Scrum is an agile project movement process. Agile project management, as opposed to traditional project management, is an iterative approach, suitable for projects where there is a high level of uncertainty. The project progresses in iterations, the team works closely with the customer to define the deliverables of each iteration, and the entire project team shares responsibilities of a traditional project manager. Scrum is a popular process for software development projects, and distinguishes itself from the other agile processes in many aspects.

Project Iterations

Generally, in Scrum, the project iterations are up to one month long, and there is a partial deliverable completed at the end of each iteration. As in other agile processes, the customer’s feedback is needed in each iteration, and the emphasis is on collaboration among the team members and between the team and the customer. The teams are cross-functional, work together, and are accountable for the failure or success of each iteration and of the project in general. The project team has daily meetings, which means that Scrum requires collocated teams. Importantly, in Scrum, planning, controlling, creating schedules, and establishing responsibilities are decided by the team members.

Key Roles – Scrum Master and Product Owner

There are two key roles, the Scrum master and the product owner. The Scrum master is sort of a coach or mentor, helping the team apply the Scrum process to the project in the best way possible. The Scrum master should not be mistaken for the project manager or the team leader. This is because the role of the Scrum master is not to lead the team, since the team is empowered to make decisions, but to act as a mediator if there are issues, and a counselor for Scrum process, when needed. The product owner should not be mistaken for the customer, who is the owner of the deliverable created at the end of the project. In Scrum, the product owner’s role is to assist the project team in the creation of the project deliverables, according to the customer’s specifications. The product owner can also be seen as a mediator between the customer and the project team, or as a representative of the customer.

Project Manager or No Project Manager?

Even though there is not usually a project manager in Scrum, since most of the traditional roles of a project manager are split between the project team, Scrum master, and product owner, in some projects, especially the ones with multiple teams, there is a project manager. The Scrum “project manager”, although not a project manager in the classical sense, is mainly in charge of the communication (with the teams, the customer, the project management office) and of filling the other responsibilities that are not covered by the team members, Scrum master, and product owner.

Scrum for Small or Large Projects

Scrum is suitable for high volatility projects, and although typical Scrum teams have less than 20 members, Scrum can be applied successfully to projects where there are teams of hundreds of people. In this case, in particular, a project manager is needed to coordinate all teams and ensure effective communication. Even though Scrum requires collocated teams to facilitate close collaboration and organization of the daily meetings, sometimes Scrum can be used for distributed teams as well.

Scrum Benefits

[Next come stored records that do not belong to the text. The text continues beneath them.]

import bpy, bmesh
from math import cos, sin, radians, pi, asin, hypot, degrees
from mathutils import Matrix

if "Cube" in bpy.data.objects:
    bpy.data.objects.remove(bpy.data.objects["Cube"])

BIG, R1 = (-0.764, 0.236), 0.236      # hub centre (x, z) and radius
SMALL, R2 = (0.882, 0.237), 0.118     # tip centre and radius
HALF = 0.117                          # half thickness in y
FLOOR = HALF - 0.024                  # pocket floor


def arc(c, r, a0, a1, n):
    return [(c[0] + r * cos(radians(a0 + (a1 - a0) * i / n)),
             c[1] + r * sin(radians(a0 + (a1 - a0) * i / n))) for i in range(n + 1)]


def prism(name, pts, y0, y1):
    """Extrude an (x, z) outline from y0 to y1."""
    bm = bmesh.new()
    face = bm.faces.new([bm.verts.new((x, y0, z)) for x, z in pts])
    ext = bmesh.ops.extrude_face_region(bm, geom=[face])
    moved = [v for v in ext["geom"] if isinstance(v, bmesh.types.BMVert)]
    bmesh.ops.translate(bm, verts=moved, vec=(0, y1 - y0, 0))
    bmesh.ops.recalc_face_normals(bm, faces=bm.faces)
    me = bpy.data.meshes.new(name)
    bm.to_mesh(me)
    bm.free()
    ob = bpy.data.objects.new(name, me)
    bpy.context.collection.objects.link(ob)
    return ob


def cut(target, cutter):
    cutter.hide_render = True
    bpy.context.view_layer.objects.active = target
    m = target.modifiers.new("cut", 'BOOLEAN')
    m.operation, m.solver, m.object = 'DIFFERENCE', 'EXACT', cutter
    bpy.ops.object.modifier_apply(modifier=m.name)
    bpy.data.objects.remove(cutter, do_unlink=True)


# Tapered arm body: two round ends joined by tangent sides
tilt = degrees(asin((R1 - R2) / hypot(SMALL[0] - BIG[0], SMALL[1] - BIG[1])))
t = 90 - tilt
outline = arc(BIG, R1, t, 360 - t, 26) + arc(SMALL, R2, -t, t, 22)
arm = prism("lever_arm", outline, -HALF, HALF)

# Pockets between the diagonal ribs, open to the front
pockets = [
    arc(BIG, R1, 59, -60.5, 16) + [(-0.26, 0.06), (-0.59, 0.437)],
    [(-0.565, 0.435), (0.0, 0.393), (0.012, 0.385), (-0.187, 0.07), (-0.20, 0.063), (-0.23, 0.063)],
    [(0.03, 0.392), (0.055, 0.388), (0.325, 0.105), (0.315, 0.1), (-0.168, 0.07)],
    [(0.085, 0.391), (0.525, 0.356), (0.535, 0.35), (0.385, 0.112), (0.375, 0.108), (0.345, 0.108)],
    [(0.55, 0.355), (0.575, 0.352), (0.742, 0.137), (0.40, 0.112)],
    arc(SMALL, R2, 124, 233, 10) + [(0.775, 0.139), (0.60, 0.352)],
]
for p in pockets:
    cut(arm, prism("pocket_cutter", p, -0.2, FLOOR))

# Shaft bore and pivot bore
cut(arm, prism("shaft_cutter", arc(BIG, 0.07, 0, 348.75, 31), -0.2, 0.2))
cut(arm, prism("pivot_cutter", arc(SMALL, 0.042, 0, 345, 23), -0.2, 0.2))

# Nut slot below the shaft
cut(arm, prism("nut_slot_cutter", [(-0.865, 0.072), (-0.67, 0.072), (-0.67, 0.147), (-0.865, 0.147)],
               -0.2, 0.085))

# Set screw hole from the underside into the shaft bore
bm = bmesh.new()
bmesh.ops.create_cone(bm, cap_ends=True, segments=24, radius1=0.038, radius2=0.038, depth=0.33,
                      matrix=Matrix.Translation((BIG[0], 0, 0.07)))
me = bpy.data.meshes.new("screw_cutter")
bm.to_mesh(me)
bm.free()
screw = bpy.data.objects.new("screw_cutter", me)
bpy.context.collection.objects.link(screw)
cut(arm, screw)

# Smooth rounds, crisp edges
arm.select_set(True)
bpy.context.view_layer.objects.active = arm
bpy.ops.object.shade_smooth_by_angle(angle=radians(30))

The reported benefits of using Scrum rather than traditional project management processes include higher team productivity and collaboration, higher customer satisfaction, and reduced bureaucracy since most of the communication is done in person, during the daily Scrum meetings.

Cristina Neagu

Cristina Neagu, PhD, is a freelance editor and proofreader, and a Certified Associate in Project Management. She loves creative writing and managed a virtual team of writers for three years. When she's not working, she likes to read, spend time outdoors, and travel. Visit her website,, or contact her on LinkedIn.